Plain-text document sources —
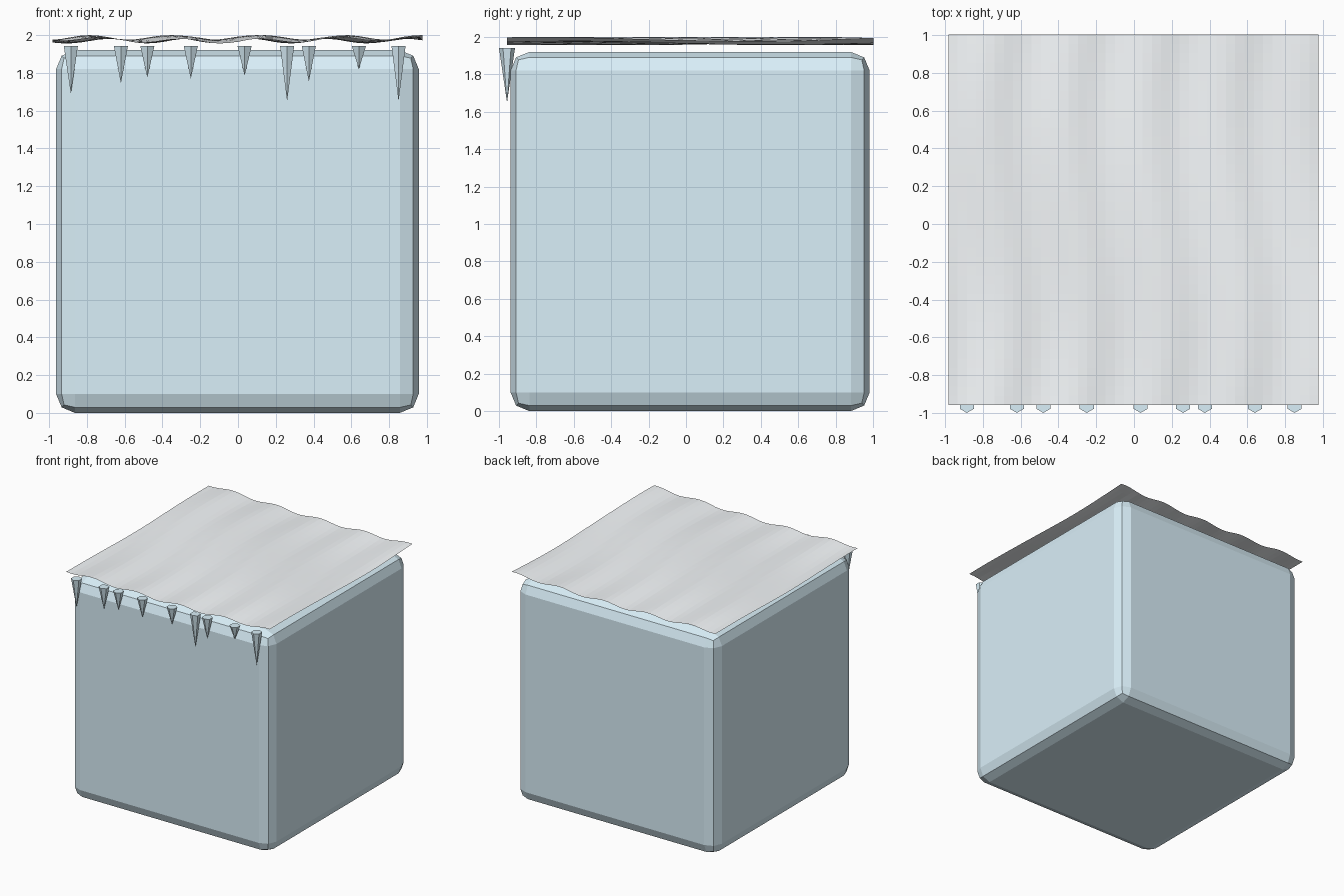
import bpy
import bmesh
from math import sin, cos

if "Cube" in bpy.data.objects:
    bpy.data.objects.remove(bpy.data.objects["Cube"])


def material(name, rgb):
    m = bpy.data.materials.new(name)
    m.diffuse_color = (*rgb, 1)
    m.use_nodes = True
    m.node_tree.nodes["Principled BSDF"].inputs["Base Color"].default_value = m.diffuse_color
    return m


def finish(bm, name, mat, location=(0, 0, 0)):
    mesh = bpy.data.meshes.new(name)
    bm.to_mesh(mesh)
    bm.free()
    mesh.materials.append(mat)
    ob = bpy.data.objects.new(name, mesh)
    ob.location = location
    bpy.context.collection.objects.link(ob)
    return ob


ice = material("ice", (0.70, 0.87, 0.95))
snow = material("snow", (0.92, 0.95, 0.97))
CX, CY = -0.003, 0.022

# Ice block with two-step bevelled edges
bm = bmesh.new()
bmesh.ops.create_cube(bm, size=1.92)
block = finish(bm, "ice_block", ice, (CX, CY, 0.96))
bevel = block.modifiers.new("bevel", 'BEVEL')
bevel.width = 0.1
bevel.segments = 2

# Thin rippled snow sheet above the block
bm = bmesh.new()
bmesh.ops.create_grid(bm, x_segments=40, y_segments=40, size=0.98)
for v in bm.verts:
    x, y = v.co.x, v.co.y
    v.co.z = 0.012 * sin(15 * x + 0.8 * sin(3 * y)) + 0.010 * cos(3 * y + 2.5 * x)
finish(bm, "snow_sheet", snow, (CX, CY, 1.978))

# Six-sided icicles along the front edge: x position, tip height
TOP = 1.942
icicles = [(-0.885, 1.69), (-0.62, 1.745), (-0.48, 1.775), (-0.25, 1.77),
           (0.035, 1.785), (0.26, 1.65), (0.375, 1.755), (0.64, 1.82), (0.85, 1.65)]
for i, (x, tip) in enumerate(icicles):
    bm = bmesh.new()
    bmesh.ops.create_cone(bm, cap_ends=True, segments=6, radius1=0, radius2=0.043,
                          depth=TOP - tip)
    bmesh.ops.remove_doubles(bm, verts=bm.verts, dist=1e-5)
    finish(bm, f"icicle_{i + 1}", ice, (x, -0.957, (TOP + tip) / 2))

TASK OBJECTIVE — Would you reproduce the lines above, from the very first through the line containing "bmesh.ops.create_cube(bm, size=1.92)", exactly and without the pictures?

FINISHED EXERCISE —
import bpy
import bmesh
from math import sin, cos

if "Cube" in bpy.data.objects:
    bpy.data.objects.remove(bpy.data.objects["Cube"])


def material(name, rgb):
    m = bpy.data.materials.new(name)
    m.diffuse_color = (*rgb, 1)
    m.use_nodes = True
    m.node_tree.nodes["Principled BSDF"].inputs["Base Color"].default_value = m.diffuse_color
    return m


def finish(bm, name, mat, location=(0, 0, 0)):
    mesh = bpy.data.meshes.new(name)
    bm.to_mesh(mesh)
    bm.free()
    mesh.materials.append(mat)
    ob = bpy.data.objects.new(name, mesh)
    ob.location = location
    bpy.context.collection.objects.link(ob)
    return ob


ice = material("ice", (0.70, 0.87, 0.95))
snow = material("snow", (0.92, 0.95, 0.97))
CX, CY = -0.003, 0.022

# Ice block with two-step bevelled edges
bm = bmesh.new()
bmesh.ops.create_cube(bm, size=1.92)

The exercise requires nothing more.